What to work on: Could you print all the entries below exactly as they appear, omitting the pictures?

Dataset records:

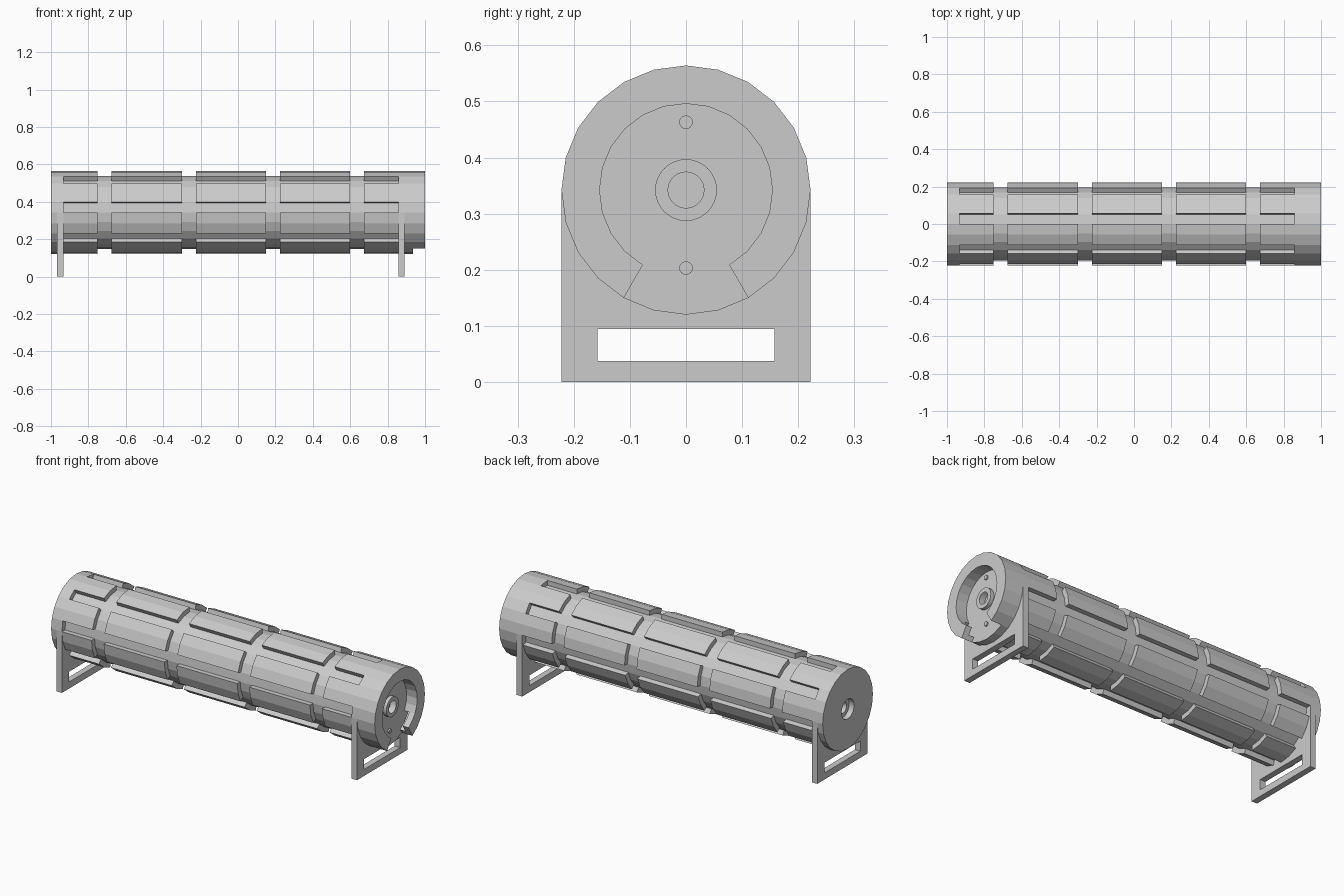
import bpy, bmesh
from math import sin, cos, radians

cube = bpy.data.objects.get("Cube")
if cube:
    bpy.data.objects.remove(cube)

AXIS_Z, R_OUT, R_IN, SIDES = 0.342, 0.222, 0.195, 24
STEP = 360 / SIDES

grey = bpy.data.materials.new("plain grey")
grey.use_nodes = True
COLOUR = (0.6, 0.6, 0.6, 1)
grey.diffuse_color = COLOUR
grey.node_tree.nodes["Principled BSDF"].inputs["Base Color"].default_value = COLOUR


def make(name, bm):
    bmesh.ops.recalc_face_normals(bm, faces=bm.faces)
    mesh = bpy.data.meshes.new(name)
    bm.to_mesh(mesh)
    bm.free()
    mesh.materials.append(grey)
    obj = bpy.data.objects.new(name, mesh)
    bpy.context.collection.objects.link(obj)
    return obj


def point(x, r, angle, z=AXIS_Z):
    """Point around the long axis; 0 is the front, 90 the top."""
    a = radians(angle)
    return (x, -r * cos(a), z + r * sin(a))


def prism(name, outline, x0, x1):
    """Extrude a closed outline of (y, z) points along x."""
    bm = bmesh.new()
    face = bm.faces.new([bm.verts.new((x0, y, z)) for y, z in outline])
    new = bmesh.ops.extrude_face_region(bm, geom=[face], use_keep_orig=True)["geom"]
    bmesh.ops.translate(bm, vec=(x1 - x0, 0, 0),
                        verts=[v for v in new if isinstance(v, bmesh.types.BMVert)])
    return make(name, bm)


def rod(name, r, x0, x1, z=AXIS_Z, sides=SIDES):
    ring = [point(0, r, 360 * k / sides, z)[1:] for k in range(sides)]
    return prism(name, ring, x0, x1)


def sector(name, half_angle, x0, x1):
    """Wedge opening downwards, cutting through the wall."""
    n = int(half_angle / STEP)
    arc = [point(0, 0.3, 270 + k * STEP)[1:] for k in range(-n, n + 1)]
    inner = [point(0, 0.14, 270 + k * STEP)[1:] for k in range(n, -n - 1, -1)]
    return prism(name, arc + inner, x0, x1)


def cut(obj, cutter):
    cutter.hide_render = True
    mod = obj.modifiers.new("cut", "BOOLEAN")
    mod.operation, mod.solver, mod.object = "DIFFERENCE", "EXACT", cutter
    bpy.context.view_layer.objects.active = obj
    bpy.ops.object.modifier_apply(modifier=mod.name)
    bpy.data.objects.remove(cutter)


# Barrel: grooved tube, raised panels pushed out from the core
first, last = -0.933, 0.857
gaps = [-0.75 + 0.45 * i for i in range(4)]
stations = [-1, first] + [x for g in gaps for x in (g, g + 0.075)] + [last, 1]
bm = bmesh.new()
rings = [[bm.verts.new(point(x, R_IN, k * STEP)) for k in range(SIDES)] for x in stations]
raised = []
for i in range(len(stations) - 1):
    collar = i in (0, len(stations) - 2)
    for k in range(SIDES):
        n = (k + 1) % SIDES
        face = bm.faces.new((rings[i][k], rings[i][n], rings[i + 1][n], rings[i + 1][k]))
        if collar or (i % 2 == 1 and k % 3 != 0):
            raised.append(face)
bm.faces.new(rings[0])
bm.faces.new(rings[-1])
new = bmesh.ops.extrude_face_region(bm, geom=raised)["geom"]
for v in new:
    if isinstance(v, bmesh.types.BMVert):
        v.co.y *= R_OUT / R_IN
        v.co.z = AXIS_Z + (v.co.z - AXIS_Z) * R_OUT / R_IN
barrel = make("barrel", bm)

# Right end: socket with a twist-lock slot
FLOOR = 0.935
cut(barrel, rod("socket_cutter", 0.154, FLOOR, 1.1))
cut(barrel, sector("entry_cutter", 30, FLOOR, 1.1))
cut(barrel, sector("slot_cutter", 60, FLOOR, 0.965))

# Stepped centre holes at both ends
for side, face_x in ((1, FLOOR), (-1, -1)):
    for r, depth in ((0.055, 0.03), (0.032, 0.07)):
        a, b = sorted((face_x + side * 0.02, face_x - side * depth))
        cut(barrel, rod("hole_cutter", r, a, b, sides=32))

# Small pins on the socket floor
for name, offset in (("upper_pin", 0.121), ("lower_pin", -0.139)):
    rod(name, 0.012, FLOOR - 0.01, FLOOR + 0.008, AXIS_Z + offset, 16)


# Support brackets with a slot through the foot
def box_outline(half, z0, z1):
    return [(-half, z0), (half, z0), (half, z1), (-half, z1)]


for name, x0 in (("right_bracket", -0.967), ("left_bracket", 0.857)):
    x1 = x0 + 0.034
    bracket = prism(name, box_outline(R_OUT, 0, AXIS_Z), x0, x1)
    cut(bracket, prism("slot_cutter", box_outline(0.158, 0.037, 0.094), x0 - 0.1, x1 + 0.1))
    cut(bracket, rod("barrel_cutter", R_IN, x0 - 0.1, x1 + 0.1))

Expected answer:
import bpy, bmesh
from math import sin, cos, radians

cube = bpy.data.objects.get("Cube")
if cube:
    bpy.data.objects.remove(cube)

AXIS_Z, R_OUT, R_IN, SIDES = 0.342, 0.222, 0.195, 24
STEP = 360 / SIDES

grey = bpy.data.materials.new("plain grey")
grey.use_nodes = True
COLOUR = (0.6, 0.6, 0.6, 1)
grey.diffuse_color = COLOUR
grey.node_tree.nodes["Principled BSDF"].inputs["Base Color"].default_value = COLOUR


def make(name, bm):
    bmesh.ops.recalc_face_normals(bm, faces=bm.faces)
    mesh = bpy.data.meshes.new(name)
    bm.to_mesh(mesh)
    bm.free()
    mesh.materials.append(grey)
    obj = bpy.data.objects.new(name, mesh)
    bpy.context.collection.objects.link(obj)
    return obj


def point(x, r, angle, z=AXIS_Z):
    """Point around the long axis; 0 is the front, 90 the top."""
    a = radians(angle)
    return (x, -r * cos(a), z + r * sin(a))


def prism(name, outline, x0, x1):
    """Extrude a closed outline of (y, z) points along x."""
    bm = bmesh.new()
    face = bm.faces.new([bm.verts.new((x0, y, z)) for y, z in outline])
    new = bmesh.ops.extrude_face_region(bm, geom=[face], use_keep_orig=True)["geom"]
    bmesh.ops.translate(bm, vec=(x1 - x0, 0, 0),
                        verts=[v for v in new if isinstance(v, bmesh.types.BMVert)])
    return make(name, bm)


def rod(name, r, x0, x1, z=AXIS_Z, sides=SIDES):
    ring = [point(0, r, 360 * k / sides, z)[1:] for k in range(sides)]
    return prism(name, ring, x0, x1)


def sector(name, half_angle, x0, x1):
    """Wedge opening downwards, cutting through the wall."""
    n = int(half_angle / STEP)
    arc = [point(0, 0.3, 270 + k * STEP)[1:] for k in range(-n, n + 1)]
    inner = [point(0, 0.14, 270 + k * STEP)[1:] for k in range(n, -n - 1, -1)]
    return prism(name, arc + inner, x0, x1)


def cut(obj, cutter):
    cutter.hide_render = True
    mod = obj.modifiers.new("cut", "BOOLEAN")
    mod.operation, mod.solver, mod.object = "DIFFERENCE", "EXACT", cutter
    bpy.context.view_layer.objects.active = obj
    bpy.ops.object.modifier_apply(modifier=mod.name)
    bpy.data.objects.remove(cutter)


# Barrel: grooved tube, raised panels pushed out from the core
first, last = -0.933, 0.857
gaps = [-0.75 + 0.45 * i for i in range(4)]
stations = [-1, first] + [x for g in gaps for x in (g, g + 0.075)] + [last, 1]
bm = bmesh.new()
rings = [[bm.verts.new(point(x, R_IN, k * STEP)) for k in range(SIDES)] for x in stations]
raised = []
for i in range(len(stations) - 1):
    collar = i in (0, len(stations) - 2)
    for k in range(SIDES):
        n = (k + 1) % SIDES
        face = bm.faces.new((rings[i][k], rings[i][n], rings[i + 1][n], rings[i + 1][k]))
        if collar or (i % 2 == 1 and k % 3 != 0):
            raised.append(face)
bm.faces.new(rings[0])
bm.faces.new(rings[-1])
new = bmesh.ops.extrude_face_region(bm, geom=raised)["geom"]
for v in new:
    if isinstance(v, bmesh.types.BMVert):
        v.co.y *= R_OUT / R_IN
        v.co.z = AXIS_Z + (v.co.z - AXIS_Z) * R_OUT / R_IN
barrel = make("barrel", bm)

# Right end: socket with a twist-lock slot
FLOOR = 0.935
cut(barrel, rod("socket_cutter", 0.154, FLOOR, 1.1))
cut(barrel, sector("entry_cutter", 30, FLOOR, 1.1))
cut(barrel, sector("slot_cutter", 60, FLOOR, 0.965))

# Stepped centre holes at both ends
for side, face_x in ((1, FLOOR), (-1, -1)):
    for r, depth in ((0.055, 0.03), (0.032, 0.07)):
        a, b = sorted((face_x + side * 0.02, face_x - side * depth))
        cut(barrel, rod("hole_cutter", r, a, b, sides=32))

# Small pins on the socket floor
for name, offset in (("upper_pin", 0.121), ("lower_pin", -0.139)):
    rod(name, 0.012, FLOOR - 0.01, FLOOR + 0.008, AXIS_Z + offset, 16)


# Support brackets with a slot through the foot
def box_outline(half, z0, z1):
    return [(-half, z0), (half, z0), (half, z1), (-half, z1)]


for name, x0 in (("right_bracket", -0.967), ("left_bracket", 0.857)):
    x1 = x0 + 0.034
    bracket = prism(name, box_outline(R_OUT, 0, AXIS_Z), x0, x1)
    cut(bracket, prism("slot_cutter", box_outline(0.158, 0.037, 0.094), x0 - 0.1, x1 + 0.1))
    cut(bracket, rod("barrel_cutter", R_IN, x0 - 0.1, x1 + 0.1))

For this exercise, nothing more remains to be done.